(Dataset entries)

================================

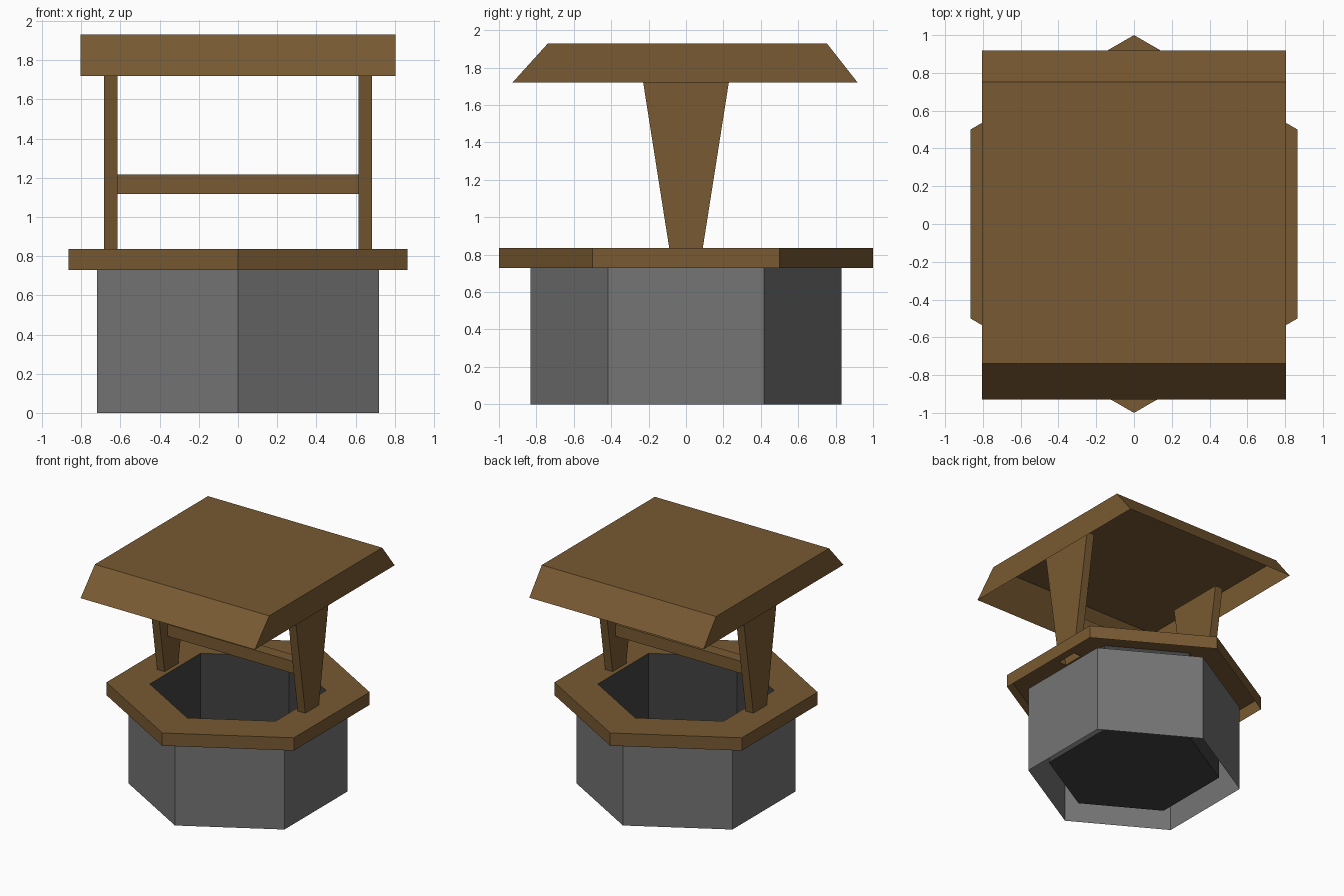
import bpy, bmesh, math
from mathutils import Vector

if "Cube" in bpy.data.objects:
    bpy.data.objects.remove(bpy.data.objects["Cube"])


def material(name, rgb):
    m = bpy.data.materials.new(name)
    m.diffuse_color = (*rgb, 1.0)
    m.use_nodes = True
    m.node_tree.nodes["Principled BSDF"].inputs["Base Color"].default_value = m.diffuse_color
    return m


WOOD = material("brown wood", (0.188, 0.102, 0.032))
STONE = material("grey stone", (0.178, 0.178, 0.178))
DARK = material("dark stone", (0.055, 0.055, 0.055))


def finish(bm, name, mat):
    me = bpy.data.meshes.new(name)
    bm.to_mesh(me)
    bm.free()
    me.materials.append(mat)
    ob = bpy.data.objects.new(name, me)
    bpy.context.collection.objects.link(ob)
    return ob


def hexagon(r, z):
    return [(r * math.sin(i * math.pi / 3), -r * math.cos(i * math.pi / 3), z) for i in range(6)]


def rect(x0, x1, y0, y1, z):
    return [(x0, y0, z), (x1, y0, z), (x1, y1, z), (x0, y1, z)]


def loft(loops, start=False, end=False):
    """Skin a stack of counter-clockwise loops, optionally capping the ends."""
    bm = bmesh.new()
    rings = [[bm.verts.new(p) for p in lp] for lp in loops]
    for a, b in zip(rings, rings[1:]):
        n = len(a)
        for i in range(n):
            j = (i + 1) % n
            bm.faces.new((a[i], a[j], b[j], b[i]))
    if start:
        bm.faces.new(rings[0][::-1])
    if end:
        bm.faces.new(rings[-1])
    return bm


R_IN, RIM_TOP, RIM_LOW = 0.67, 0.837, 0.73
PX0, PX1, PY = 0.615, 0.685, 0.09    # post footprint

# Outer stone wall, open at both ends
finish(loft([hexagon(0.832, 0), hexagon(0.832, RIM_LOW)]), "stone_wall", STONE)

# Dark inner shaft with a floor, facing inwards
finish(loft([hexagon(R_IN, RIM_TOP), hexagon(R_IN, 0.085)], end=True), "well_shaft", DARK)

# Wooden rim: outer skirt and flat top ring, open below and under the posts
bm = loft([hexagon(1.0, RIM_LOW), hexagon(1.0, RIM_TOP), hexagon(R_IN, RIM_TOP)])
cuts = [((s * x, 0, 0), (1, 0, 0)) for s in (-1, 1) for x in (PX0, PX1)]
cuts += [((0, s * PY, 0), (0, 1, 0)) for s in (-1, 1)]
for co, no in cuts:
    top = [f for f in bm.faces if f.normal.z > 0.9 or all(v.co.z > RIM_TOP - 0.001 for v in f.verts)]
    geom = top + list({e for f in top for e in f.edges}) + list({v for f in top for v in f.verts})
    bmesh.ops.bisect_plane(bm, geom=geom, plane_co=Vector(co), plane_no=Vector(no))
holes = []
for f in bm.faces:
    c = f.calc_center_median()
    if PX0 < abs(c.x) < PX1 and abs(c.y) < PY and c.z > RIM_TOP - 0.001:
        holes.append(f)
bmesh.ops.delete(bm, geom=holes, context='FACES')
finish(bm, "wooden_rim", WOOD)

# Two posts widening towards the roof
POST_TOP, PYT = 1.855, 0.25
for name, x0, x1 in (("left_post", -PX1, -PX0), ("right_post", PX0, PX1)):
    finish(loft([rect(x0, x1, -PY, PY, RIM_TOP), rect(x0, x1, -PYT, PYT, POST_TOP)], end=True), name, WOOD)

# Crossbeam between the posts
finish(loft([rect(-PX0, PX0, -0.05, 0.05, 1.117), rect(-PX0, PX0, -0.05, 0.05, 1.217)], True, True),
       "crossbeam", WOOD)

# Hollow roof, open below
finish(loft([rect(-0.805, 0.805, -0.928, 0.918, 1.72), rect(-0.805, 0.805, -0.738, 0.753, 1.93)], end=True),
       "roof", WOOD)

================================

# YOUR TASK
Return the data exactly. Pictures stay out.

# ANSWER TO THIS TASK
import bpy, bmesh, math
from mathutils import Vector

if "Cube" in bpy.data.objects:
    bpy.data.objects.remove(bpy.data.objects["Cube"])


def material(name, rgb):
    m = bpy.data.materials.new(name)
    m.diffuse_color = (*rgb, 1.0)
    m.use_nodes = True
    m.node_tree.nodes["Principled BSDF"].inputs["Base Color"].default_value = m.diffuse_color
    return m


WOOD = material("brown wood", (0.188, 0.102, 0.032))
STONE = material("grey stone", (0.178, 0.178, 0.178))
DARK = material("dark stone", (0.055, 0.055, 0.055))


def finish(bm, name, mat):
    me = bpy.data.meshes.new(name)
    bm.to_mesh(me)
    bm.free()
    me.materials.append(mat)
    ob = bpy.data.objects.new(name, me)
    bpy.context.collection.objects.link(ob)
    return ob


def hexagon(r, z):
    return [(r * math.sin(i * math.pi / 3), -r * math.cos(i * math.pi / 3), z) for i in range(6)]


def rect(x0, x1, y0, y1, z):
    return [(x0, y0, z), (x1, y0, z), (x1, y1, z), (x0, y1, z)]


def loft(loops, start=False, end=False):
    """Skin a stack of counter-clockwise loops, optionally capping the ends."""
    bm = bmesh.new()
    rings = [[bm.verts.new(p) for p in lp] for lp in loops]
    for a, b in zip(rings, rings[1:]):
        n = len(a)
        for i in range(n):
            j = (i + 1) % n
            bm.faces.new((a[i], a[j], b[j], b[i]))
    if start:
        bm.faces.new(rings[0][::-1])
    if end:
        bm.faces.new(rings[-1])
    return bm


R_IN, RIM_TOP, RIM_LOW = 0.67, 0.837, 0.73
PX0, PX1, PY = 0.615, 0.685, 0.09    # post footprint

# Outer stone wall, open at both ends
finish(loft([hexagon(0.832, 0), hexagon(0.832, RIM_LOW)]), "stone_wall", STONE)

# Dark inner shaft with a floor, facing inwards
finish(loft([hexagon(R_IN, RIM_TOP), hexagon(R_IN, 0.085)], end=True), "well_shaft", DARK)

# Wooden rim: outer skirt and flat top ring, open below and under the posts
bm = loft([hexagon(1.0, RIM_LOW), hexagon(1.0, RIM_TOP), hexagon(R_IN, RIM_TOP)])
cuts = [((s * x, 0, 0), (1, 0, 0)) for s in (-1, 1) for x in (PX0, PX1)]
cuts += [((0, s * PY, 0), (0, 1, 0)) for s in (-1, 1)]
for co, no in cuts:
    top = [f for f in bm.faces if f.normal.z > 0.9 or all(v.co.z > RIM_TOP - 0.001 for v in f.verts)]
    geom = top + list({e for f in top for e in f.edges}) + list({v for f in top for v in f.verts})
    bmesh.ops.bisect_plane(bm, geom=geom, plane_co=Vector(co), plane_no=Vector(no))
holes = []
for f in bm.faces:
    c = f.calc_center_median()
    if PX0 < abs(c.x) < PX1 and abs(c.y) < PY and c.z > RIM_TOP - 0.001:
        holes.append(f)
bmesh.ops.delete(bm, geom=holes, context='FACES')
finish(bm, "wooden_rim", WOOD)

# Two posts widening towards the roof
POST_TOP, PYT = 1.855, 0.25
for name, x0, x1 in (("left_post", -PX1, -PX0), ("right_post", PX0, PX1)):
    finish(loft([rect(x0, x1, -PY, PY, RIM_TOP), rect(x0, x1, -PYT, PYT, POST_TOP)], end=True), name, WOOD)

# Crossbeam between the posts
finish(loft([rect(-PX0, PX0, -0.05, 0.05, 1.117), rect(-PX0, PX0, -0.05, 0.05, 1.217)], True, True),
       "crossbeam", WOOD)

# Hollow roof, open below
finish(loft([rect(-0.805, 0.805, -0.928, 0.918, 1.72), rect(-0.805, 0.805, -0.738, 0.753, 1.93)], end=True),
       "roof", WOOD)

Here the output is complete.